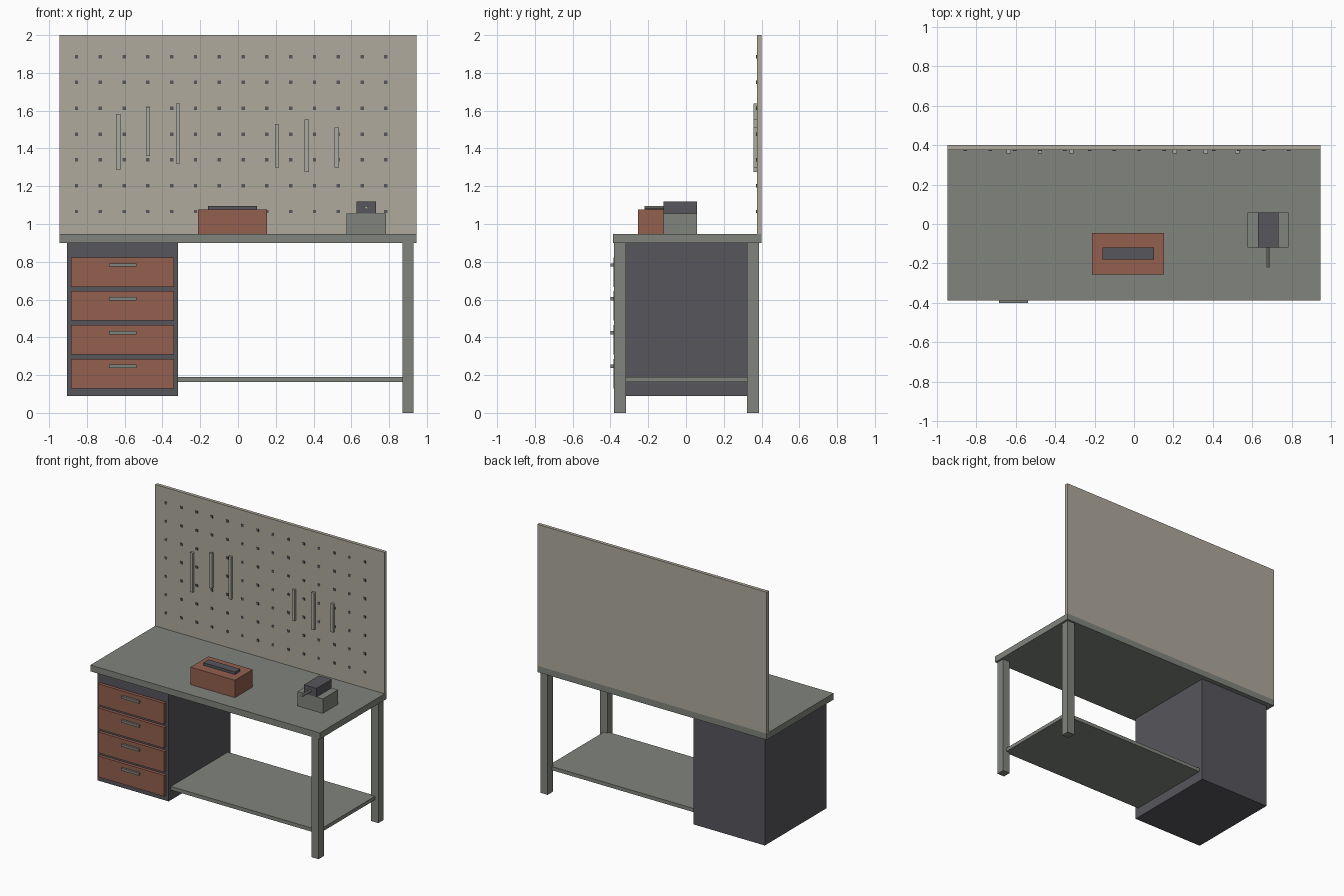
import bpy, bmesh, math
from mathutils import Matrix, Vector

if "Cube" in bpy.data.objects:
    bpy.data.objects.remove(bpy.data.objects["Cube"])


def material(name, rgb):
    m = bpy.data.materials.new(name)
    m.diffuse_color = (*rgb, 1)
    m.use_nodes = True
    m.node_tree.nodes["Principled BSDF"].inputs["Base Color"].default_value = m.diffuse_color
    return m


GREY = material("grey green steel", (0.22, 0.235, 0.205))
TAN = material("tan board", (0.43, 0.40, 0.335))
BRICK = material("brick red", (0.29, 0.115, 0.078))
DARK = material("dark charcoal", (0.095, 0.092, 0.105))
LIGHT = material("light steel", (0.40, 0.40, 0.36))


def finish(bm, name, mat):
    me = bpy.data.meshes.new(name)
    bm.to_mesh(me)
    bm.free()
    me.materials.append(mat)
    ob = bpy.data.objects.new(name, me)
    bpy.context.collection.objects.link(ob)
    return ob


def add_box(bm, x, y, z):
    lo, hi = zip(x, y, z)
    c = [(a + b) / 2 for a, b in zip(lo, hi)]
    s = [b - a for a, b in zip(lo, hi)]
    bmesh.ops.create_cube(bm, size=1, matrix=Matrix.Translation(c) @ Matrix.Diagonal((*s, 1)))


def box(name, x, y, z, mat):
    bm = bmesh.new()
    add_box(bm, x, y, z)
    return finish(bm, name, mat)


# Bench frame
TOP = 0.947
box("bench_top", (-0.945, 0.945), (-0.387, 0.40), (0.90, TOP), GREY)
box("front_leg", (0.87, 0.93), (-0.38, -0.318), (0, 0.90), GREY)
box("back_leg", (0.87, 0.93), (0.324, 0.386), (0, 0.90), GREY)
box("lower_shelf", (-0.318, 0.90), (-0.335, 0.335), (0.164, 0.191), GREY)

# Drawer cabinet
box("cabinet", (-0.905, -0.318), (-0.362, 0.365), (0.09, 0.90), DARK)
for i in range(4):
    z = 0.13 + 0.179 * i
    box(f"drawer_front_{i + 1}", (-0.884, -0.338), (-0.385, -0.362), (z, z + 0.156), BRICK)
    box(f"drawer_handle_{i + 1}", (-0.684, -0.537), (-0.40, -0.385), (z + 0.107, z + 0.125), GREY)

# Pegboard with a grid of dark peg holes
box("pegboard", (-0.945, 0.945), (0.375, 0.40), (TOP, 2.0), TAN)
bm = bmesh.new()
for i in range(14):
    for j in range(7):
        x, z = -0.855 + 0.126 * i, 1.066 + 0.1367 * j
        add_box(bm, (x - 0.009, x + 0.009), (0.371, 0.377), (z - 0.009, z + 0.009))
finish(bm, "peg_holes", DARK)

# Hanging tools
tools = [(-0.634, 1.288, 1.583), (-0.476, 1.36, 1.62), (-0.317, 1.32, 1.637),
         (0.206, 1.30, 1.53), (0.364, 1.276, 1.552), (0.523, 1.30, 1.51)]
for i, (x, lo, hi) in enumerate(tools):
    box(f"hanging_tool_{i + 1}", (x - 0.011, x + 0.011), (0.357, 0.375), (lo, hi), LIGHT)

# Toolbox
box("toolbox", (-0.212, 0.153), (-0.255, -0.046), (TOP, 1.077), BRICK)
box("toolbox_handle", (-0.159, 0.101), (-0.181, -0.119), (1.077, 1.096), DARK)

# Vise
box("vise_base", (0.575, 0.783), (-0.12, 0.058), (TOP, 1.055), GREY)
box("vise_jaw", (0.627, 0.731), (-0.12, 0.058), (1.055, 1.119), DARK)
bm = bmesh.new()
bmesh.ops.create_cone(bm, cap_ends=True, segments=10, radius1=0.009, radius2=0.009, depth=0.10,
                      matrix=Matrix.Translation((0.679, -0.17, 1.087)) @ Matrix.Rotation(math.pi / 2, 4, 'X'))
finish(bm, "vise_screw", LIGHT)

——

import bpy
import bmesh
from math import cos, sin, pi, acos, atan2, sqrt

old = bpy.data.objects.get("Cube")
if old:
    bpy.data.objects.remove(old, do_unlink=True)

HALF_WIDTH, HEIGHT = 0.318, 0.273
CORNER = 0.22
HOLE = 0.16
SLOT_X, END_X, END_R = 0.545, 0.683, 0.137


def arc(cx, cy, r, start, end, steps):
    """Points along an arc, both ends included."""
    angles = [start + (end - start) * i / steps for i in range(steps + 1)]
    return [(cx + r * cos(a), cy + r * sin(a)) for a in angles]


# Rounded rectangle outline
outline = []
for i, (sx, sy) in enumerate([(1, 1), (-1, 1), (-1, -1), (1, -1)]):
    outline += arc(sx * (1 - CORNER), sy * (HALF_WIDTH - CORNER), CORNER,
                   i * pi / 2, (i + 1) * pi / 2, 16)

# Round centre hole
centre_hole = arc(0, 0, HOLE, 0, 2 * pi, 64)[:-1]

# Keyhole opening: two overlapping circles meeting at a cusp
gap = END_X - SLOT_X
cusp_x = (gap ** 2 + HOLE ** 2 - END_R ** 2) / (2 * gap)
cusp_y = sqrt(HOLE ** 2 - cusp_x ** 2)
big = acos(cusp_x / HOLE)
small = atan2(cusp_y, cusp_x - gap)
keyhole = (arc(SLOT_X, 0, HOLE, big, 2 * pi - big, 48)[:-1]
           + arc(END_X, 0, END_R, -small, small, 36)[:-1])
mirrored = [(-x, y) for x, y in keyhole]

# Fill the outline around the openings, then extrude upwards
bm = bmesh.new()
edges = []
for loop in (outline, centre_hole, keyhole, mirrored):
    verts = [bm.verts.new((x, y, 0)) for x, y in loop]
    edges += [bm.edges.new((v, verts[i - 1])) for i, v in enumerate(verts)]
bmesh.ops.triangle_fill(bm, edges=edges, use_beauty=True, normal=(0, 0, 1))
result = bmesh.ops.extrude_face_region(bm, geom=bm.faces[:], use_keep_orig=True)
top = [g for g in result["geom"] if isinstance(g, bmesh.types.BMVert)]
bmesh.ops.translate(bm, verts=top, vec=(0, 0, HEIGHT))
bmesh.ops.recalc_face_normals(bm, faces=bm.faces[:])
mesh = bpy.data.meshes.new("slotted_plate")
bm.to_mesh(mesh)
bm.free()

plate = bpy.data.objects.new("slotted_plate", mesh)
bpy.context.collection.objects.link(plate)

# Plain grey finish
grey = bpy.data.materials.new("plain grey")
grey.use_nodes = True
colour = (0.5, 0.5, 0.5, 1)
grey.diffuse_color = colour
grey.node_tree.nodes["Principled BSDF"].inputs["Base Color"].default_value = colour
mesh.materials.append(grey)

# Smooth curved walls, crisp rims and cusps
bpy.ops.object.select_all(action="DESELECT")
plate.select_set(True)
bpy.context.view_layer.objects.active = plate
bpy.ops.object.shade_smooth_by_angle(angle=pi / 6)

——

Within the listing above, extract exactly the lines from the line with "bpy.context.collection.objects.link(ob)" to the line with "bmesh.ops.create_cube(bm, size=1, matrix=Matrix.Translation(c)", the two named lines included, and no others.

    bpy.context.collection.objects.link(ob)
    return ob


def add_box(bm, x, y, z):
    lo, hi = zip(x, y, z)
    c = [(a + b) / 2 for a, b in zip(lo, hi)]
    s = [b - a for a, b in zip(lo, hi)]
    bmesh.ops.create_cube(bm, size=1, matrix=Matrix.Translation(c) @ Matrix.Diagonal((*s, 1)))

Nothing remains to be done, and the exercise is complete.